The parent company of the capsized ship, Carnival, saw its share price slump almost 17 per cent in the UK overnight. The company says lost earnings from the disaster may cost it almost $100million dollars, and that doesn’t include insurance and personal injury claims which may arise.
Carnival has gone from a business pulling in $564million in revenue in 1987 to close to $16billion last year. Its CEO, Micky Arison is at number 75 on Forbes’ rich America list with a net worth of $4.2billion. But no doubt, he, and the company will have its work cut out, trying to rebuild the brand.
The company’s safety record is strong. The Wall Street Journal says there’s been fewer than 0.1 fatalities per million passengers, and that’s three times better than that of airlines.
Repeat cruisers make up 65 per cent of Carnival’s customers. The question is, will this disaster cause these travellers to rethink booking with the company, or this kind of holiday altogether?
Furthermore, this incident happened at one of the company’s peak booking times, as holidaymakers plan their mid-year European summer trips. It’s believed up to one-third of all cruise trips are booked in the January to March period.
Morgan Stanley for example, has downgraded the company’s 2012 earnings by 30 per cent as a result of lower expected sales.
So, does this accident change your take on ocean liner holidays?

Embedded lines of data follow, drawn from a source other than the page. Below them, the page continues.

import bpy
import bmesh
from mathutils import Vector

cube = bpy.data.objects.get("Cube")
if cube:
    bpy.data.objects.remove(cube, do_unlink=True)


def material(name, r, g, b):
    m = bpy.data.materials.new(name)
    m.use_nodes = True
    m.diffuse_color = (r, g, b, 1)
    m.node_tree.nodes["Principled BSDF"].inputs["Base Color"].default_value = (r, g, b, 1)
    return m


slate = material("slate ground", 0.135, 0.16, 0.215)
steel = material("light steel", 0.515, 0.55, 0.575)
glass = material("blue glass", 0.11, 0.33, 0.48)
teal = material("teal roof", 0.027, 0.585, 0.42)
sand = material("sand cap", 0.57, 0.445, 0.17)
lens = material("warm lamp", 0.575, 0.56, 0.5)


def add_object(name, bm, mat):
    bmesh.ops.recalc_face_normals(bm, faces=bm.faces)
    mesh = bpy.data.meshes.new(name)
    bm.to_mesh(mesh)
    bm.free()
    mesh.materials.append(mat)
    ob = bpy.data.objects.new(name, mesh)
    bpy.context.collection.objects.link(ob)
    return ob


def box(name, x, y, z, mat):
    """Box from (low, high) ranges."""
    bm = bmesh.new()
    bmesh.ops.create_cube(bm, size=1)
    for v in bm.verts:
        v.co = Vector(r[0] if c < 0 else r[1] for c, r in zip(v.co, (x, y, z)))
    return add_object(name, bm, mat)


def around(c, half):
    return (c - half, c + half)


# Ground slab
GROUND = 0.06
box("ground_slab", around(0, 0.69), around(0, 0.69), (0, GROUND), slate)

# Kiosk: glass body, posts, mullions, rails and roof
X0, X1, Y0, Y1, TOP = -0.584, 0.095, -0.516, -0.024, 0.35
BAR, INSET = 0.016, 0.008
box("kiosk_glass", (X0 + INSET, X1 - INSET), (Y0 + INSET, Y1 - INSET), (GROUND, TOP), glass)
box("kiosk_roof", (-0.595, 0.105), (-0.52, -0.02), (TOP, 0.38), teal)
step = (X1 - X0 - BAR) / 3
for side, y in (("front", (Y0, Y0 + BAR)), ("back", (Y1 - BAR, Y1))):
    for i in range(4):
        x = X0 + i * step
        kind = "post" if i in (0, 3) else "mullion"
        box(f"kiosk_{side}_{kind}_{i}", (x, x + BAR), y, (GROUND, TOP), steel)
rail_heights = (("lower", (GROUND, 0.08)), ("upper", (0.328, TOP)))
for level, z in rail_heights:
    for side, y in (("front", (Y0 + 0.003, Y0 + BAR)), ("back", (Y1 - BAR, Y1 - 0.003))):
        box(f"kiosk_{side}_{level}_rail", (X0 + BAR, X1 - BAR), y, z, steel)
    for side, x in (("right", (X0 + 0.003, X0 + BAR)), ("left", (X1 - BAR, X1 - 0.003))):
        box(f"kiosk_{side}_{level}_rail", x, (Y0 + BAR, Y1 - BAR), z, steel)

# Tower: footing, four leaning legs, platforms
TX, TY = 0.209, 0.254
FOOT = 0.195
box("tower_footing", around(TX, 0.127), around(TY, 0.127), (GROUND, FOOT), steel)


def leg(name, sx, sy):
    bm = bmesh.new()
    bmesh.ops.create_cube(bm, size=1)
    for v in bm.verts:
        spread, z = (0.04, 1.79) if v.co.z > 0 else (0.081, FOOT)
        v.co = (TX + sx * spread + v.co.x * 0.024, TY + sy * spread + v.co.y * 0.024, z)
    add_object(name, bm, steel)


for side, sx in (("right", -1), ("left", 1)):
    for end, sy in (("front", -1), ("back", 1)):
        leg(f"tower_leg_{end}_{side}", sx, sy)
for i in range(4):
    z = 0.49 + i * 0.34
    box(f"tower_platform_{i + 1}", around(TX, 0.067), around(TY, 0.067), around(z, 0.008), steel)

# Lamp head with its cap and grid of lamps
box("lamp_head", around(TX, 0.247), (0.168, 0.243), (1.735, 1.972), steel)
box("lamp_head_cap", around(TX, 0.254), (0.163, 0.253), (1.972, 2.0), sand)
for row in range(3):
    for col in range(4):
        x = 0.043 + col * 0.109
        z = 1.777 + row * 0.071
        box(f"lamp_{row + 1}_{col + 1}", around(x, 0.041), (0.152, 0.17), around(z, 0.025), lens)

I do have an even bigger question though, how do they now save the half sunken ship and tow it out of the water?